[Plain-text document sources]
============
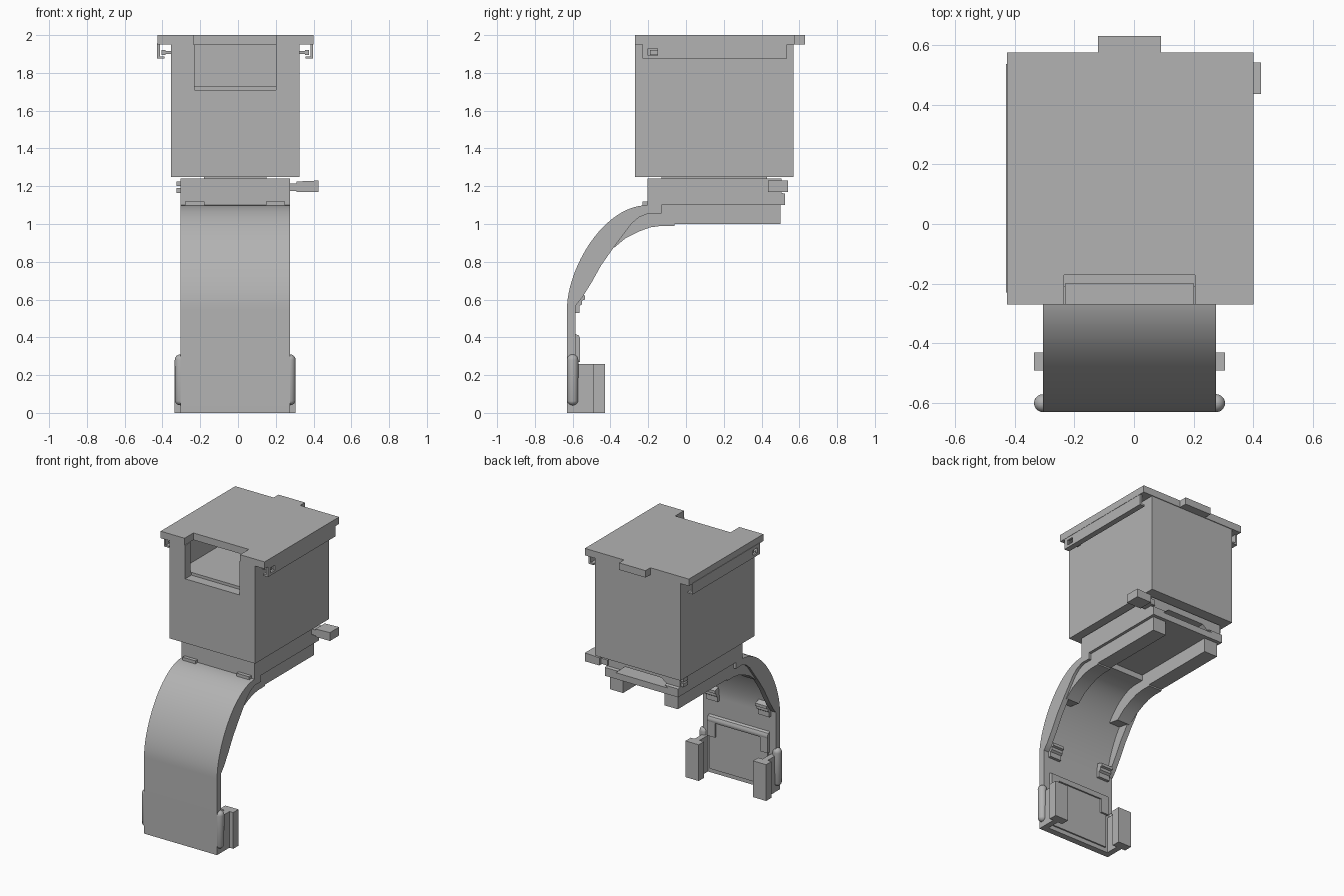
import bpy, bmesh, math
from mathutils import Vector

if "Cube" in bpy.data.objects:
    bpy.data.objects.remove(bpy.data.objects["Cube"])

grey = bpy.data.materials.new("plain grey")
grey.diffuse_color = (0.45, 0.45, 0.45, 1)
grey.use_nodes = True
grey.node_tree.nodes["Principled BSDF"].inputs["Base Color"].default_value = grey.diffuse_color
CX = -0.015  # mirror plane of the body


def finish(name, bm):
    bmesh.ops.recalc_face_normals(bm, faces=bm.faces[:])
    me = bpy.data.meshes.new(name)
    bm.to_mesh(me)
    bm.free()
    me.materials.append(grey)
    ob = bpy.data.objects.new(name, me)
    bpy.context.collection.objects.link(ob)
    return ob


def prism(name, pts, axis, a, b):
    """Extrude a 2D outline along x (y,z), y (x,z) or z (x,y) from a to b."""
    place = {"x": lambda p, d: (d, p[0], p[1]),
             "y": lambda p, d: (p[0], d, p[1]),
             "z": lambda p, d: (p[0], p[1], d)}[axis]
    bm = bmesh.new()
    face = bm.faces.new([bm.verts.new(place(p, a)) for p in pts])
    ext = bmesh.ops.extrude_face_region(bm, geom=[face])
    move = Vector(place((0, 0), b - a))
    bmesh.ops.translate(bm, vec=move,
                        verts=[g for g in ext["geom"] if isinstance(g, bmesh.types.BMVert)])
    return finish(name, bm)


def box(name, x, y, z):
    return prism(name, [(x[0], y[0]), (x[1], y[0]), (x[1], y[1]), (x[0], y[1])], "z", *z)


def sides(x0, x1):
    """Mirrored x ranges, given as distances from the centre plane."""
    return [("right", (CX + x0, CX + x1)), ("left", (CX - x1, CX - x0))]


def select(ob):
    bpy.ops.object.select_all(action="DESELECT")
    ob.select_set(True)
    bpy.context.view_layer.objects.active = ob


def cut(ob, cutter):
    m = ob.modifiers.new("cut", "BOOLEAN")
    m.operation, m.object, m.solver = "DIFFERENCE", cutter, "EXACT"
    select(ob)
    bpy.ops.object.modifier_apply(modifier=m.name)
    bpy.data.objects.remove(cutter)


def smooth(ob):
    select(ob)
    bpy.ops.object.shade_smooth_by_angle(angle=math.radians(30))


def bezier(p, n):
    out = []
    for i in range(n + 1):
        t = i / n
        w = ((1 - t) ** 3, 3 * t * (1 - t) ** 2, 3 * t * t * (1 - t), t ** 3)
        out.append(tuple(sum(w[k] * p[k][j] for k in range(4)) for j in (0, 1)))
    return out


# Main box with a window into a shallow cavity
body = box("main_box", (-0.355, 0.325), (-0.27, 0.57), (1.25, 1.95))
cut(body, box("window_cutter", (-0.23, 0.20), (-0.3, -0.2), (1.71, 2.0)))
cut(body, box("cavity_cutter", (-0.315, 0.285), (-0.21, 0.38), (1.73, 2.0)))

# Lid with front notch and rear tab
prism("lid", [(-0.425, -0.27), (-0.235, -0.27), (-0.235, -0.17), (0.205, -0.17),
              (0.205, -0.27), (0.40, -0.27), (0.40, 0.575), (0.09, 0.575),
              (0.09, 0.63), (-0.12, 0.63), (-0.12, 0.575), (-0.425, 0.575)],
      "z", 1.95, 2.0)

# Lid skirts with hooked lower edge, clip hole and clip
for side, s in (("right", 1), ("left", -1)):
    hook = [(CX + s * d, z) for d, z in ((0.413, 1.955), (0.413, 1.875), (0.373, 1.875),
                                         (0.373, 1.887), (0.398, 1.887), (0.398, 1.955))]
    skirt = prism(side + "_lid_skirt", hook, "y", -0.23, 0.535)
    xs = sorted((CX + s * 0.39, CX + s * 0.43))
    cut(skirt, box("hole_cutter", xs, (-0.2, -0.15), (1.893, 1.93)))
    xs = sorted((CX + s * 0.335, CX + s * 0.375))
    box(side + "_clip", xs, (-0.19, -0.15), (1.9, 1.915))
    xs = sorted((CX + s * 0.37, CX + s * 0.39))
    box(side + "_clip_head", xs, (-0.19, -0.15), (1.895, 1.92))

# Neck and mounting plate with rear slot
box("neck", (-0.18, 0.15), (-0.13, 0.43), (1.235, 1.255))
plate = prism("mount_plate", [(-0.205, 1.10), (0.525, 1.10), (0.525, 1.16), (0.505, 1.165),
                              (0.505, 1.24), (-0.205, 1.24)], "x", -0.305, 0.275)
cut(plate, prism("slot_cutter", [(-0.22, 1.145), (0.19, 1.145), (0.13, 1.195),
                                 (-0.16, 1.195)], "y", 0.40, 0.6))

# Side lever, side studs and front tabs
box("lever_arm", (0.26, 0.32), (0.44, 0.52), (1.175, 1.215))
prism("lever_handle", [(0.31, 1.17), (0.425, 1.17), (0.425, 1.23), (0.31, 1.225)],
      "y", 0.435, 0.54)
for z in (1.165, 1.2):
    box("side_stud", (-0.325, -0.3), (0.44, 0.49), (z, z + 0.025))
for side, xs in sides(0.163, 0.265):
    box(side + "_front_tab", xs, (-0.23, -0.2), (1.09, 1.12))

# Curved arm: thin centre shell
outer = bezier([(-0.63, 0.55), (-0.63, 0.76), (-0.44, 1.10), (-0.2, 1.10)], 24)
inner = bezier([(-0.585, 0.55), (-0.585, 0.73), (-0.42, 1.06), (-0.2, 1.06)], 24)
smooth(prism("arm_shell", [(-0.63, 0)] + outer + [(-0.13, 1.10), (-0.13, 1.06)]
             + inner[::-1] + [(-0.585, 0)], "x", -0.305, 0.275))

# Deep edge flanges along the arm
flange = [(-0.13, 1.055), (-0.2, 1.055), (-0.25, 1.035), (-0.29, 1.0), (-0.38, 0.88),
          (-0.45, 0.78), (-0.5, 0.69), (-0.55, 0.61), (-0.582, 0.57)]
for side, xs in sides(0.25, 0.29):
    smooth(prism(side + "_arm_flange", outer + [(-0.13, 1.10)] + flange, "x", *xs))

# Support rails under the plate, curving down into the arm
rail = [(-0.47, 0.89), (-0.38, 0.875), (-0.32, 0.925), (-0.25, 0.96), (-0.19, 0.982),
        (-0.13, 0.99), (-0.06, 0.99), (-0.06, 1.0), (0.5, 1.0), (0.5, 1.11),
        (-0.13, 1.11), (-0.13, 1.08), (-0.21, 1.075), (-0.3, 1.05), (-0.4, 0.975)]
for side, xs in sides(0.165, 0.27):
    smooth(prism(side + "_rail", rail, "x", *xs))

# Side capsules: lathed rounded pins
for side, x in (("right", 0.275), ("left", -0.305)):
    r, bm = 0.03, bmesh.new()
    bmesh.ops.create_uvsphere(bm, u_segments=20, v_segments=12, radius=r)
    for v in bm.verts:
        up = v.co.z > -0.001
        v.co += Vector((x, -0.60, 0.28 if up else 0.07))
    smooth(finish(side + "_capsule", bm))

# Rear grips at the foot: thin wall and outward block
for side, xs in sides(0.25, 0.29):
    box(side + "_grip_wall", xs, (-0.6, -0.48), (0, 0.26))
for side, xs in sides(0.215, 0.32):
    box(side + "_grip_block", xs, (-0.49, -0.43), (0, 0.26))

# Rear panel, ledge bar and end stops
box("rear_panel", (-0.245, 0.215), (-0.59, -0.575), (0.03, 0.38))
ledge = [(-0.59, 0.37), (-0.565, 0.37), (-0.56, 0.38), (-0.56, 0.395), (-0.568, 0.41),
         (-0.59, 0.42)]
smooth(prism("rear_ledge", ledge, "x", -0.255, 0.225))
for side, xs in sides(0.18, 0.24):
    box(side + "_ledge_stop", xs, (-0.59, -0.562), (0.27, 0.39))

# Small hooks on the inside of the arm
hook = [(-0.6, 0.53), (-0.565, 0.53), (-0.565, 0.565), (-0.55, 0.575), (-0.55, 0.595),
        (-0.535, 0.6), (-0.535, 0.62), (-0.6, 0.64)]
for side, xs in sides(0.16, 0.25):
    prism(side + "_arm_hook", hook, "x", *xs)
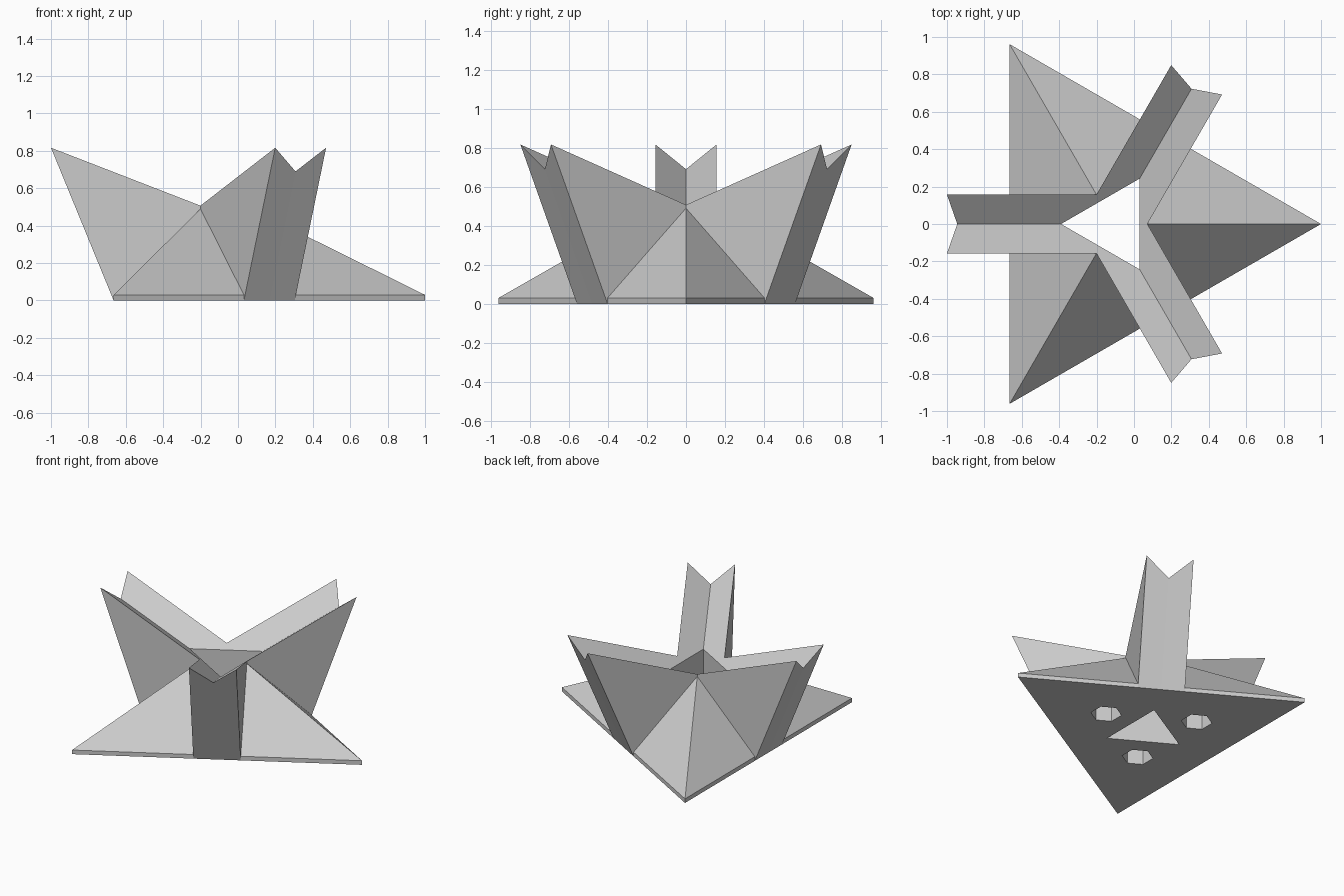
import bpy, bmesh
from math import radians, sin, cos, pi
from mathutils import Matrix, Vector

cube = bpy.data.objects.get("Cube")
if cube:
    bpy.data.objects.remove(cube, do_unlink=True)

# Main sizes, measured from the axis of three-fold symmetry
CORNER = 1.11            # axis to corner of the triangular plate
EDGE = CORNER / 2        # axis to middle of a plate edge
PLATE_TOP = 0.03
HOLE = 0.28              # axis to corner of the central hole
HOLE_TOP = 0.475
SLOPE = 0.775            # rise of the planes cutting the arm tops
HALF_WIDTH = 0.157       # half the width of an arm
PEAK = HALF_WIDTH / sin(radians(60))   # where two arms meet
AXIS_X = -0.11

grey = bpy.data.materials.new("plain grey")
grey.use_nodes = True
grey.diffuse_color = (0.6, 0.6, 0.6, 1)
grey.node_tree.nodes["Principled BSDF"].inputs["Base Color"].default_value = (0.6, 0.6, 0.6, 1)


def make_object(name, bm):
    mesh = bpy.data.meshes.new(name)
    bmesh.ops.recalc_face_normals(bm, faces=bm.faces)
    bm.to_mesh(mesh)
    bm.free()
    mesh.materials.append(grey)
    obj = bpy.data.objects.new(name, mesh)
    obj.location.x = AXIS_X
    bpy.context.collection.objects.link(obj)
    return obj


def arm_point(t, offset, side, z=None):
    """Point t along an arm, offset from its middle; z defaults to the sloped top."""
    c, s = cos(radians(60)), sin(radians(60))
    x, y = t * c + offset * s, t * s - offset * c
    if z is None:
        z = HOLE_TOP + SLOPE * (x - HOLE / 2)
    return Vector((x, side * y, z))


def add_sector(bm, angle):
    """One plate corner with its pyramid and the two half arms beside it."""
    turn = Matrix.Rotation(angle, 3, 'Z')

    def face(*points):
        bm.faces.new([bm.verts.new(turn @ p) for p in points])

    corner_low, corner_high = Vector((CORNER, 0, 0)), Vector((CORNER, 0, PLATE_TOP))
    peak = arm_point(PEAK / 2, HALF_WIDTH, 1)
    ridge = Vector((PEAK, 0, 0.49))
    rims = []
    for side in (1, -1):
        hole_low = arm_point(HOLE, 0, side, 0)
        hole_high = arm_point(HOLE, 0, side)
        groove = arm_point(0.835, 0, side)
        tip = arm_point(0.89, HALF_WIDTH, side)
        foot_mid = arm_point(EDGE, 0, side, 0)
        foot_low = arm_point(EDGE, HALF_WIDTH, side, 0)
        foot_high = arm_point(EDGE, HALF_WIDTH, side, PLATE_TOP)
        face(peak, tip, foot_low, foot_high, ridge)          # arm side
        face(groove, foot_mid, foot_low, tip)                # leaning arm end
        face(corner_high, ridge, foot_high)                  # corner pyramid
        face(corner_low, corner_high, foot_high, foot_low)   # plate edge
        rims.append((hole_low, hole_high, groove, tip, foot_mid, foot_low))
    a, b = rims
    face(a[0], a[1], b[1], b[0])                             # hole wall
    face(a[1], a[2], a[3], peak, b[3], b[2], b[1])           # sloped top
    face(a[0], a[4], a[5], corner_low, b[5], b[4], b[0])     # underside


# Body
bm = bmesh.new()
for i in range(3):
    add_sector(bm, i * 2 * pi / 3)
bmesh.ops.remove_doubles(bm, verts=bm.verts, dist=0.0005)
body = make_object("three_armed_stand", bm)

# Hexagonal pockets in the underside, one below each pyramid
bm = bmesh.new()
for i in range(3):
    place = Matrix.Rotation(i * 2 * pi / 3, 4, 'Z') @ Matrix.Translation((0.35, 0, 0))
    place = place @ Matrix.Rotation(pi / 2, 4, 'Z')
    ring = [bm.verts.new(place @ Vector((0.103 * cos(k * pi / 3), 0.103 * sin(k * pi / 3), -0.15)))
            for k in range(6)]
    bottom = bm.faces.new(ring)
    top = bmesh.ops.extrude_face_region(bm, geom=[bottom], use_keep_orig=True)["geom"]
    bmesh.ops.translate(bm, vec=(0, 0, 0.3), verts=[g for g in top if isinstance(g, bmesh.types.BMVert)])
cutter = make_object("pocket_cutter", bm)
cutter.hide_render = True

cut = body.modifiers.new("pockets", 'BOOLEAN')
cut.operation = 'DIFFERENCE'
cut.solver = 'EXACT'
cut.object = cutter
bpy.context.view_layer.objects.active = body
body.select_set(True)
bpy.ops.object.modifier_apply(modifier=cut.name)
bpy.data.objects.remove(cutter, do_unlink=True)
============
▸ WHAT IS EXPECTED: An exact copy of the lines above, from the one containing "m.operation, m.object, m.solver" through the one containing "0.57), (1.25, 1.95))", is the whole of the answer.

▸ OUTPUT OF THE EXERCISE:
    m.operation, m.object, m.solver = "DIFFERENCE", cutter, "EXACT"
    select(ob)
    bpy.ops.object.modifier_apply(modifier=m.name)
    bpy.data.objects.remove(cutter)


def smooth(ob):
    select(ob)
    bpy.ops.object.shade_smooth_by_angle(angle=math.radians(30))


def bezier(p, n):
    out = []
    for i in range(n + 1):
        t = i / n
        w = ((1 - t) ** 3, 3 * t * (1 - t) ** 2, 3 * t * t * (1 - t), t ** 3)
        out.append(tuple(sum(w[k] * p[k][j] for k in range(4)) for j in (0, 1)))
    return out


# Main box with a window into a shallow cavity
body = box("main_box", (-0.355, 0.325), (-0.27, 0.57), (1.25, 1.95))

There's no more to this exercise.